| Extracted entries |
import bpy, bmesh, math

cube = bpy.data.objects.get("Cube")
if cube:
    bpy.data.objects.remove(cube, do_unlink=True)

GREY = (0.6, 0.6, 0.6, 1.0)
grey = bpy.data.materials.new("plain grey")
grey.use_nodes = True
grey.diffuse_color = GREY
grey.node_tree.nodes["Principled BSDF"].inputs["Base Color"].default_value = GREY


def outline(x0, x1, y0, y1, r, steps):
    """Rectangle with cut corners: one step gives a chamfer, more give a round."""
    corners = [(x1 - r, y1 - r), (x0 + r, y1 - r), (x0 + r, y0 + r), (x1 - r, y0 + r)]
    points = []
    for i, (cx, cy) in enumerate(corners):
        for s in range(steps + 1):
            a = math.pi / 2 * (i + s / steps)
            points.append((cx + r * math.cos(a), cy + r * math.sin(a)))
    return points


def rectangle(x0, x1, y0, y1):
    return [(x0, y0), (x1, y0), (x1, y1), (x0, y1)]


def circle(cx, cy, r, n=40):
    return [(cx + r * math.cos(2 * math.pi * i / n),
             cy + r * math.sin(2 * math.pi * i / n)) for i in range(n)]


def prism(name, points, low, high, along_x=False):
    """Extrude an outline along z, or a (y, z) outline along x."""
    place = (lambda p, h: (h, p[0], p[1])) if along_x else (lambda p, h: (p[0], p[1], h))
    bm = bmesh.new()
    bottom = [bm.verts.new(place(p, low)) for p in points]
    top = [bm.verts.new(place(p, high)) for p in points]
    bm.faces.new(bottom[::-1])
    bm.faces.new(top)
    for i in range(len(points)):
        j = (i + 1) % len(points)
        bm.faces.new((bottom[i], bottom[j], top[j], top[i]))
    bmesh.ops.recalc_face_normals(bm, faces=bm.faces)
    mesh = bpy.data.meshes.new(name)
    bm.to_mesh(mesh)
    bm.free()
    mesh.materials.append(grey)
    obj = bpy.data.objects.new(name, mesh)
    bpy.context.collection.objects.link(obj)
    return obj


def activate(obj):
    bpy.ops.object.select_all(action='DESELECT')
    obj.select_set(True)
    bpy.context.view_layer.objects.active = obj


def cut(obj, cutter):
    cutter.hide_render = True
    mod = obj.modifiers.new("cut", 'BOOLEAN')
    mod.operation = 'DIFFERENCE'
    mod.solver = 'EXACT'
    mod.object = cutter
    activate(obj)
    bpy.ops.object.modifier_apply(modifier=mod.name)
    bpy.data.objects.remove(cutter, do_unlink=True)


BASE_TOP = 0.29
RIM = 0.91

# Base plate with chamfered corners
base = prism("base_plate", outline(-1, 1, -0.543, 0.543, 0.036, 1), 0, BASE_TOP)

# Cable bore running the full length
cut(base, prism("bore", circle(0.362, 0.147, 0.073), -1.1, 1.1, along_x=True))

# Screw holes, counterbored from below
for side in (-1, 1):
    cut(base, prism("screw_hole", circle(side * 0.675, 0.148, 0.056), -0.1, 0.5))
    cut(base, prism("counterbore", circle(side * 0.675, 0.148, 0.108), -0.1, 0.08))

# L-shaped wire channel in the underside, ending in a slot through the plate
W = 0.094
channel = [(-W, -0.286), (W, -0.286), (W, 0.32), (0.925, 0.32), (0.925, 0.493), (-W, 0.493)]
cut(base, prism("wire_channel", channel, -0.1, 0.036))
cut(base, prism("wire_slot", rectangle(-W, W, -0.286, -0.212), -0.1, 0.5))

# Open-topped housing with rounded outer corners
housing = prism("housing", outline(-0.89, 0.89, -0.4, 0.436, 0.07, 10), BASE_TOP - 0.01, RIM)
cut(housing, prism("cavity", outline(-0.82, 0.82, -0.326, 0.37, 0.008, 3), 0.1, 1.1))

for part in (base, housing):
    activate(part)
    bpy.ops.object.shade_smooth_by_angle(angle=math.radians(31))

| What the task requires |
Give each line of the records above again, unchanged.

| Response box |
import bpy, bmesh, math

cube = bpy.data.objects.get("Cube")
if cube:
    bpy.data.objects.remove(cube, do_unlink=True)

GREY = (0.6, 0.6, 0.6, 1.0)
grey = bpy.data.materials.new("plain grey")
grey.use_nodes = True
grey.diffuse_color = GREY
grey.node_tree.nodes["Principled BSDF"].inputs["Base Color"].default_value = GREY


def outline(x0, x1, y0, y1, r, steps):
    """Rectangle with cut corners: one step gives a chamfer, more give a round."""
    corners = [(x1 - r, y1 - r), (x0 + r, y1 - r), (x0 + r, y0 + r), (x1 - r, y0 + r)]
    points = []
    for i, (cx, cy) in enumerate(corners):
        for s in range(steps + 1):
            a = math.pi / 2 * (i + s / steps)
            points.append((cx + r * math.cos(a), cy + r * math.sin(a)))
    return points


def rectangle(x0, x1, y0, y1):
    return [(x0, y0), (x1, y0), (x1, y1), (x0, y1)]


def circle(cx, cy, r, n=40):
    return [(cx + r * math.cos(2 * math.pi * i / n),
             cy + r * math.sin(2 * math.pi * i / n)) for i in range(n)]


def prism(name, points, low, high, along_x=False):
    """Extrude an outline along z, or a (y, z) outline along x."""
    place = (lambda p, h: (h, p[0], p[1])) if along_x else (lambda p, h: (p[0], p[1], h))
    bm = bmesh.new()
    bottom = [bm.verts.new(place(p, low)) for p in points]
    top = [bm.verts.new(place(p, high)) for p in points]
    bm.faces.new(bottom[::-1])
    bm.faces.new(top)
    for i in range(len(points)):
        j = (i + 1) % len(points)
        bm.faces.new((bottom[i], bottom[j], top[j], top[i]))
    bmesh.ops.recalc_face_normals(bm, faces=bm.faces)
    mesh = bpy.data.meshes.new(name)
    bm.to_mesh(mesh)
    bm.free()
    mesh.materials.append(grey)
    obj = bpy.data.objects.new(name, mesh)
    bpy.context.collection.objects.link(obj)
    return obj


def activate(obj):
    bpy.ops.object.select_all(action='DESELECT')
    obj.select_set(True)
    bpy.context.view_layer.objects.active = obj


def cut(obj, cutter):
    cutter.hide_render = True
    mod = obj.modifiers.new("cut", 'BOOLEAN')
    mod.operation = 'DIFFERENCE'
    mod.solver = 'EXACT'
    mod.object = cutter
    activate(obj)
    bpy.ops.object.modifier_apply(modifier=mod.name)
    bpy.data.objects.remove(cutter, do_unlink=True)


BASE_TOP = 0.29
RIM = 0.91

# Base plate with chamfered corners
base = prism("base_plate", outline(-1, 1, -0.543, 0.543, 0.036, 1), 0, BASE_TOP)

# Cable bore running the full length
cut(base, prism("bore", circle(0.362, 0.147, 0.073), -1.1, 1.1, along_x=True))

# Screw holes, counterbored from below
for side in (-1, 1):
    cut(base, prism("screw_hole", circle(side * 0.675, 0.148, 0.056), -0.1, 0.5))
    cut(base, prism("counterbore", circle(side * 0.675, 0.148, 0.108), -0.1, 0.08))

# L-shaped wire channel in the underside, ending in a slot through the plate
W = 0.094
channel = [(-W, -0.286), (W, -0.286), (W, 0.32), (0.925, 0.32), (0.925, 0.493), (-W, 0.493)]
cut(base, prism("wire_channel", channel, -0.1, 0.036))
cut(base, prism("wire_slot", rectangle(-W, W, -0.286, -0.212), -0.1, 0.5))

# Open-topped housing with rounded outer corners
housing = prism("housing", outline(-0.89, 0.89, -0.4, 0.436, 0.07, 10), BASE_TOP - 0.01, RIM)
cut(housing, prism("cavity", outline(-0.82, 0.82, -0.326, 0.37, 0.008, 3), 0.1, 1.1))

for part in (base, housing):
    activate(part)
    bpy.ops.object.shade_smooth_by_angle(angle=math.radians(31))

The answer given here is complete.